Amanuensis: A person employed to write what another dictates or to copy what has been written by another.
I continue my project to transcribe family letters, journals, newspaper articles, audiotapes, and other historical artifacts. Not only do the documents contain genealogical information, the words breathe life into kin - some I never met - others I see a time in their life before I knew them.
I began this project back on February 16, 2009. Since I began, many others have joined in on the meme. I am thrilled that this meme I started has inspired so many to transcribe their family history documents. Why do we transcribe? I provide my three reasons in the linked post. You may find others.
I learned on the Civil War St. Louis site, my wife's 3rd-great grandfather, Louis C. Gober (1830-1876), spent some time in the St. Louis Gratiot Street Prison "by order of the Provost Marshall General." I searched for his records at Fold3. (I have access to Fold3 through my local library card.)
1. He turned himself in in August of 1863, and spent just under a month in Cape Girardeau, before being sent to St. Louis where he was imprisoned for 5 months before being tried by court marital, and released. Why did he turn himself in? Did he change his mind regarding which side to be on?
2. His son, Louis Pleas Gober (1867-1948) would name a son, Robert Lee (1895-1971). However, Louis Pleas was only 9 years old when his father died. It's not known yet when his mother died, but he appears to be an orphan in the 1880 census, age 13, living with the Kinder Family in Cape Girardeau. Were Louis Pleas's socio-political views influenced more by his father in his first 9 years, or the Kinders?
An interesting historical side note is that one of the Kinder children in the 1880 census, Shaba Catherine, would later marry Jason Hunter Limbaugh, uncle to Rush H Limbaugh. (The talk show host is Rush H. Limbaugh III.)

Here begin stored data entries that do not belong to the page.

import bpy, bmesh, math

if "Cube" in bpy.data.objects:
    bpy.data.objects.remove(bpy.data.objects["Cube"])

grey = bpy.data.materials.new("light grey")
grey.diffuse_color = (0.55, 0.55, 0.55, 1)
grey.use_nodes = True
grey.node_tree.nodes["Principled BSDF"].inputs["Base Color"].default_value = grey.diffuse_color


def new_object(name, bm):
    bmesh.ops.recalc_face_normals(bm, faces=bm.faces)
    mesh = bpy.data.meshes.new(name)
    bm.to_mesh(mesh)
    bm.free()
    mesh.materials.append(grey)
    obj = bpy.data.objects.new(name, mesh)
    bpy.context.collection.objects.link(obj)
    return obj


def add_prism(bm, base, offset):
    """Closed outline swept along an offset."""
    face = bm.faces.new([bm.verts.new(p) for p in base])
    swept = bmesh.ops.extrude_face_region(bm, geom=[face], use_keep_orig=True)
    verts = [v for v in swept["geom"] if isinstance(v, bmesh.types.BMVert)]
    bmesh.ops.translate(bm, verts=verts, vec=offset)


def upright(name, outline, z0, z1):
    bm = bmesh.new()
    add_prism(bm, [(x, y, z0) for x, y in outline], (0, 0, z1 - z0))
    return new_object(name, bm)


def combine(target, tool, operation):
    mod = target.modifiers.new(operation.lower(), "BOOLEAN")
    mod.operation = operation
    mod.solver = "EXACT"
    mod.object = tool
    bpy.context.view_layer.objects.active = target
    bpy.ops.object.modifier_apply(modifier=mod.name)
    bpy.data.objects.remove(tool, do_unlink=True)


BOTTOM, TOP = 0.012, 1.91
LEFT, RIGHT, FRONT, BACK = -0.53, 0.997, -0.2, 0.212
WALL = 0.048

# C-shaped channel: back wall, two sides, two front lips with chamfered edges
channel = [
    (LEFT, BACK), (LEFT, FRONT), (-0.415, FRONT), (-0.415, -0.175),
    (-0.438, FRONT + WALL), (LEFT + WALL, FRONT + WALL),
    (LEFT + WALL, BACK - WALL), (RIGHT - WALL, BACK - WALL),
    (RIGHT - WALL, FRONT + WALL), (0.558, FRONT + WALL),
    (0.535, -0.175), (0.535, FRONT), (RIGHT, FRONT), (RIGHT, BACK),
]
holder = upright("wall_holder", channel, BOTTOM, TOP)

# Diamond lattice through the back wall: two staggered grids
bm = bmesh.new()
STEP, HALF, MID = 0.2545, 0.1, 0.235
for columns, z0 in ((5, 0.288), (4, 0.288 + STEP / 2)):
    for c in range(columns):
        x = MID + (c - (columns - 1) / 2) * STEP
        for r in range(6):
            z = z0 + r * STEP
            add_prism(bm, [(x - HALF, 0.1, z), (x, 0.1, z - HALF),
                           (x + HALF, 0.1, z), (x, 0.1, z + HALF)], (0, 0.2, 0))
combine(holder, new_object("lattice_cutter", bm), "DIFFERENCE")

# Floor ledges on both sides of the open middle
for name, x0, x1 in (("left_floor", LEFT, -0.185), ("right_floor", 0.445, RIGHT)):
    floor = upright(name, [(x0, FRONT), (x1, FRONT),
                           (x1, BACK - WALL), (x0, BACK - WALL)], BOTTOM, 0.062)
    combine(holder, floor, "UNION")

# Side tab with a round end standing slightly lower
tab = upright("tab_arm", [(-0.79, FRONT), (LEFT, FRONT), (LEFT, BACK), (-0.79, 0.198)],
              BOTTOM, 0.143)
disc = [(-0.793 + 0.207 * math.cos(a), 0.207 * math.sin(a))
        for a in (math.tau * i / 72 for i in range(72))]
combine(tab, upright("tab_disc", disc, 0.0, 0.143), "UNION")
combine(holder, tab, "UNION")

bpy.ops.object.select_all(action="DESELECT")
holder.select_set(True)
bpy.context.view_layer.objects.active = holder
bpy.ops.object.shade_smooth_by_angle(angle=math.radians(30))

3. Are there any surviving records of Civil War court martial trials? Yes there are.